As your children grow and explore the world around them, their diet is one of the most important things to pay attention to, as eating a balance of healthy foods is essential for their physical, mental, and emotional well-being.
If you’re worried about your child’s eating habits, don’t ignore them or think they’ll go away on their own. In this blog, we’ll talk about Pediatric Feeding Disorder (PFD), which can be a source of some kids’ feeding difficulties.
We’ll look at the following questions:
- What is Pediatric Feeding Disorder?
- What causes Pediatric Feeding Disorder?
- How many children have Pediatric Feeding Disorder?
- What does Pediatric Feeding Disorder look like?
- How do I know if my child needs feeding therapy?
- What happens during feeding therapy?
What is Pediatric Feeding Disorder?
If your child has Pediatric Feeding Disorder (PFD), they might have trouble eating enough food to stay healthy. This can be dangerous for them if it’s not taken care of. Because of this, they may become malnourished, leading to physical and mental growth problems and a weaker immune system. In severe cases, it can even contribute to chronic illnesses.
What Causes Pediatric Feeding Disorder?
There are several reasons why a feeding disorder may develop. It’s important to note that it’s typically a combination of multiple causes that contribute to feeding difficulties in a child, not a single factor.
Some of these causes include:
- Gastroesophageal reflux disease
- Gastrointestinal disorders (gastritis, duodenitis)
- Palate defects
- Failure to thrive
- Oral Motor Dysfunction (dysfunctional swallow, dysphagia, oral motor dysphagia)
- Food allergies
- Delayed exposure to a variety of foods
How Many Children Have Pediatric Feeding Disorder?
Numerous children likely have undiagnosed PFD, making it difficult to give an accurate population number. Some estimates show that PFD affects approximately 5 to 10 percent of children.
Other studies found 25% of children have some degree of feeding difficulty, of whom 3%–10% have more severe feeding disorders. Studies have also predicted a rising number of PFD diagnoses in recent years due to increased research on the relationship between feeding difficulties and developmental delays.
What Does Pediatric Feeding Disorder Look Like?
A certain level of food selectivity is completely typical in all children. Understanding the signs and patterns of PFD can help you identify it early on if further support is needed.
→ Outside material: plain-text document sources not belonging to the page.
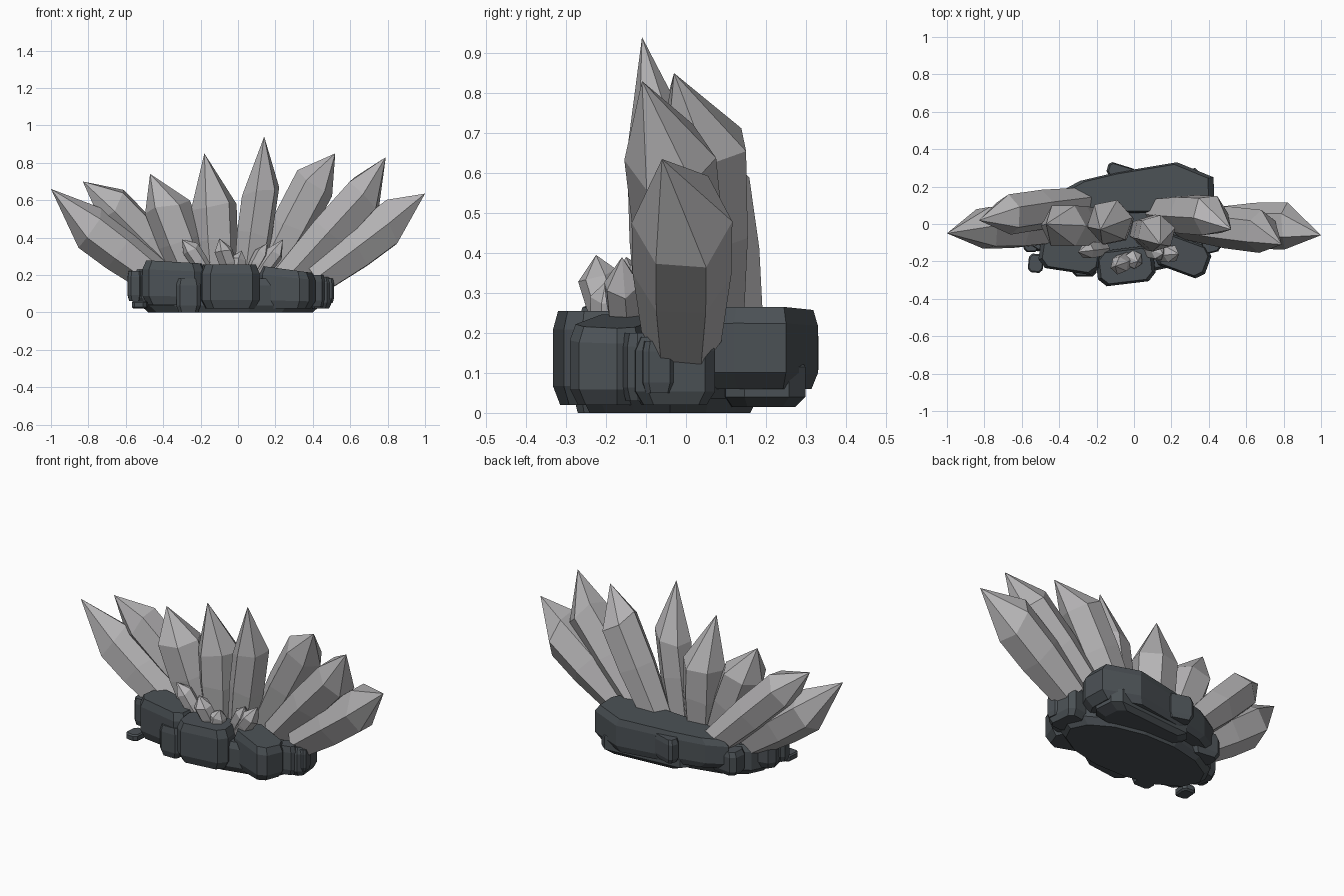
import bpy, bmesh, math, random
from mathutils import Vector

if "Cube" in bpy.data.objects:
    bpy.data.objects.remove(bpy.data.objects["Cube"])

random.seed(4)


def material(name, rgb):
    m = bpy.data.materials.new(name)
    m.diffuse_color = (*rgb, 1)
    m.use_nodes = True
    m.node_tree.nodes["Principled BSDF"].inputs["Base Color"].default_value = m.diffuse_color
    return m


CRYSTAL = material("pale grey crystal", (0.455, 0.447, 0.455))
ROCK = material("dark slate rock", (0.071, 0.083, 0.092))


def loft(name, rings, mat, tip=None):
    """Skin a stack of rings, flat capped or closed to a tip."""
    bm = bmesh.new()
    vs = [[bm.verts.new(p) for p in ring] for ring in rings]
    n = len(vs[0])
    for a, b in zip(vs, vs[1:]):
        for i in range(n):
            j = (i + 1) % n
            bm.faces.new((a[i], a[j], b[j], b[i]))
    bm.faces.new(vs[0][::-1])
    if tip is None:
        bm.faces.new(vs[-1])
    else:
        t = bm.verts.new(tip)
        for i in range(n):
            bm.faces.new((vs[-1][i], vs[-1][(i + 1) % n], t))
    bmesh.ops.recalc_face_normals(bm, faces=bm.faces)
    me = bpy.data.meshes.new(name)
    bm.to_mesh(me)
    bm.free()
    me.materials.append(mat)
    ob = bpy.data.objects.new(name, me)
    bpy.context.collection.objects.link(ob)
    return ob


def crystal(name, base, shoulder, tip, r, phase=0.0, tilt=0.0, taper=0.78, jag=0.02):
    """Six-sided shard that widens to an uneven, tilted shoulder, then a point."""
    b, s, t = Vector(base), Vector(shoulder), Vector(tip)
    d = (s - b).normalized()
    u = d.cross(Vector((0, 1, 0))).normalized()
    v = d.cross(u)

    def ring(c, rad, j, tl):
        out = []
        for i in range(6):
            a = phase + i * math.pi / 3
            off = random.uniform(-j, j) + tl * rad * math.cos(a)
            out.append(c + (u * math.cos(a) + v * math.sin(a)) * rad + d * off)
        return out
    mid = b.lerp(s, 0.55)
    loft(name, [ring(b, r * taper, 0, 0), ring(mid, r * 0.98, jag * 0.5, 0),
                ring(s, r, jag, tilt)], CRYSTAL, t)


def rock(name, outline, z0, z1, inset=0.14, slope=0.0):
    """Chunky stone: outline extruded up with chamfered top and bottom."""
    cx = sum(p[0] for p in outline) / len(outline)
    cy = sum(p[1] for p in outline) / len(outline)
    h = z1 - z0
    rings = []
    for f, k in ((0, 1 - inset * 1.4), (0.2, 1), (0.8, 1), (1, 1 - inset)):
        rings.append([(cx + (x - cx) * k, cy + (y - cy) * k,
                       z0 + h * f + slope * (x - cx) * f) for x, y in outline])
    loft(name, rings, ROCK)


def block(cx, cy, w, d, turn=0.0, cut=0.22):
    """Rectangle outline with cut corners."""
    w, d, c = w / 2, d / 2, min(w, d) * cut
    pts = [(w, -d + c), (w, d - c), (w - c, d), (-w + c, d),
           (-w, d - c), (-w, -d + c), (-w + c, -d), (w - c, -d)]
    co, si = math.cos(turn), math.sin(turn)
    return [(cx + x * co - y * si, cy + x * si + y * co) for x, y in pts]


# Large crystals, left to right: base, shoulder centre, tip, radius, phase, tilt
FAN = [
    ((-0.42, -0.02, 0.17), (-0.79, -0.02, 0.45), (-1.00, -0.05, 0.66), 0.122, 0.1, 0.0),
    ((-0.28, 0.11, 0.18), (-0.67, 0.05, 0.57), (-0.83, 0.02, 0.70), 0.110, 0.4, 0.0),
    ((-0.22, -0.01, 0.15), (-0.38, -0.01, 0.57), (-0.47, 0.00, 0.74), 0.125, 0.0, 0.15),
    ((-0.11, 0.00, 0.15), (-0.13, 0.01, 0.57), (-0.18, -0.03, 0.85), 0.125, 0.2, 0.0),
    ((0.05, -0.04, 0.15), (0.12, -0.05, 0.64), (0.14, -0.11, 0.94), 0.100, 0.3, -0.3),
    ((0.14, 0.06, 0.18), (0.41, 0.045, 0.69), (0.52, -0.03, 0.85), 0.115, 0.1, 0.0),
    ((0.26, 0.01, 0.18), (0.68, -0.04, 0.64), (0.79, -0.11, 0.83), 0.115, 0.5, 0.0),
    ((0.42, -0.01, 0.18), (0.81, -0.01, 0.475), (1.00, -0.06, 0.635), 0.126, 0.5, 0.4),
]
for i, (b, s, t, r, ph, tl) in enumerate(FAN):
    crystal(f"large_crystal_{i + 1}", b, s, t, r, ph, tl)

# Small crystals sprouting behind the front rocks
SMALL = [
    ((-0.16, -0.13, 0.20), (-0.25, -0.14, 0.335), (-0.30, -0.15, 0.39), 0.048),
    ((-0.03, -0.18, 0.20), (-0.08, -0.22, 0.335), (-0.10, -0.225, 0.395), 0.050),
    ((-0.01, -0.19, 0.20), (0.00, -0.19, 0.29), (0.02, -0.20, 0.33), 0.050),
    ((0.07, -0.14, 0.20), (0.135, -0.15, 0.32), (0.155, -0.16, 0.37), 0.045),
    ((0.11, -0.15, 0.20), (0.20, -0.16, 0.32), (0.24, -0.16, 0.39), 0.048),
]
for i, (b, s, t, r) in enumerate(SMALL):
    crystal(f"small_crystal_{i + 1}", b, s, t, r, phase=0.3 * i, jag=0.012)

# Flat oval bed under everything
bed = [(-0.04 + 0.48 * math.cos(a), -0.04 + 0.225 * math.sin(a))
       for a in (i * math.tau / 14 for i in range(14))]
rock("rock_bed", bed, 0.0, 0.18, 0.06)

# Large rocks around the rim
rock("front_middle_rock", block(-0.045, -0.225, 0.31, 0.19, 0.12), 0.02, 0.255, 0.12)
rock("front_left_rock", block(-0.34, -0.16, 0.33, 0.19, -0.15), 0.04, 0.27, 0.12, -0.05)
rock("front_right_rock", block(0.26, -0.17, 0.29, 0.18, -0.35), 0.02, 0.23, 0.12, -0.12)
rock("right_rock", block(0.43, -0.03, 0.13, 0.2, 0.1), 0.02, 0.19, 0.15)
rock("left_rock", block(-0.49, -0.06, 0.15, 0.16, 0.2), 0.04, 0.23, 0.15)
rock("back_rock", [(-0.32, 0.06), (0.40, 0.06), (0.43, 0.12), (0.425, 0.25),
                   (0.23, 0.33), (-0.1, 0.275), (-0.29, 0.23), (-0.40, 0.17)],
     0.06, 0.25, 0.08, 0.04)
rock("back_lower_rock", block(0.10, 0.18, 0.56, 0.2, 0.08), 0.015, 0.14, 0.15)

# Loose pebbles and filler stones
PEBBLES = [
    (-0.265, -0.235, 0.13, 0.09, 0.00, 0.18), (-0.525, -0.21, 0.08, 0.10, 0.02, 0.06),
    (-0.55, -0.11, 0.08, 0.08, 0.06, 0.22), (0.41, -0.11, 0.10, 0.09, 0.03, 0.20),
    (0.48, -0.07, 0.06, 0.08, 0.05, 0.18), (-0.07, 0.28, 0.15, 0.07, 0.08, 0.22),
    (-0.36, 0.12, 0.18, 0.12, 0.03, 0.17),
]
for i, (x, y, w, d, z0, z1) in enumerate(PEBBLES):
    rock(f"small_rock_{i + 1}", block(x, y, w, d, random.uniform(-0.3, 0.3)),
         z0, z1, 0.15)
Signs of PFD may look like the following:
- Difficulty swallowing certain food textures
- Being very picky with food
- Becoming upset or overwhelmed at mealtimes
- Refusal of certain foods
- Choking, gagging, or throwing up when eating
- Only preferring certain food groups or textures
- weight loss or lack of weight gain
- Not meeting feeding milestones
- Chronic illnesses such as respiratory infections
- Difficulties with oral motor skills
How Do I Know if My Child Needs Feeding Therapy?
If you notice certain patterns in your child’s eating habits, it’s important to make an appointment with their primary care provider, who will help you determine if they have PFD or another problem. Catching feeding problems early on is important so they can be dealt with before they get worse.
What Happens During Feeding Therapy?
A therapist will work with you and your child to figure out what your child can already do when it comes to eating, where they’re having trouble, and why. Then, they will build on their strengths and what they can do while creating a program to help support their needs.
The therapist will work with your child one-on-one to help them eat better, working with you and other caretakers to show you how best to support your child’s eating.
Ally Pediatric Therapy’s Approach to Feeding Therapy
Don’t let Pediatric Feeding Disorder hold your child back.
Ally Pediatric’s feeding therapy program addresses all the challenges that come with PFD. Our team takes a personalized approach to helping children and supporting their parents.
Reach out to us today to find out how our program can help you and your child.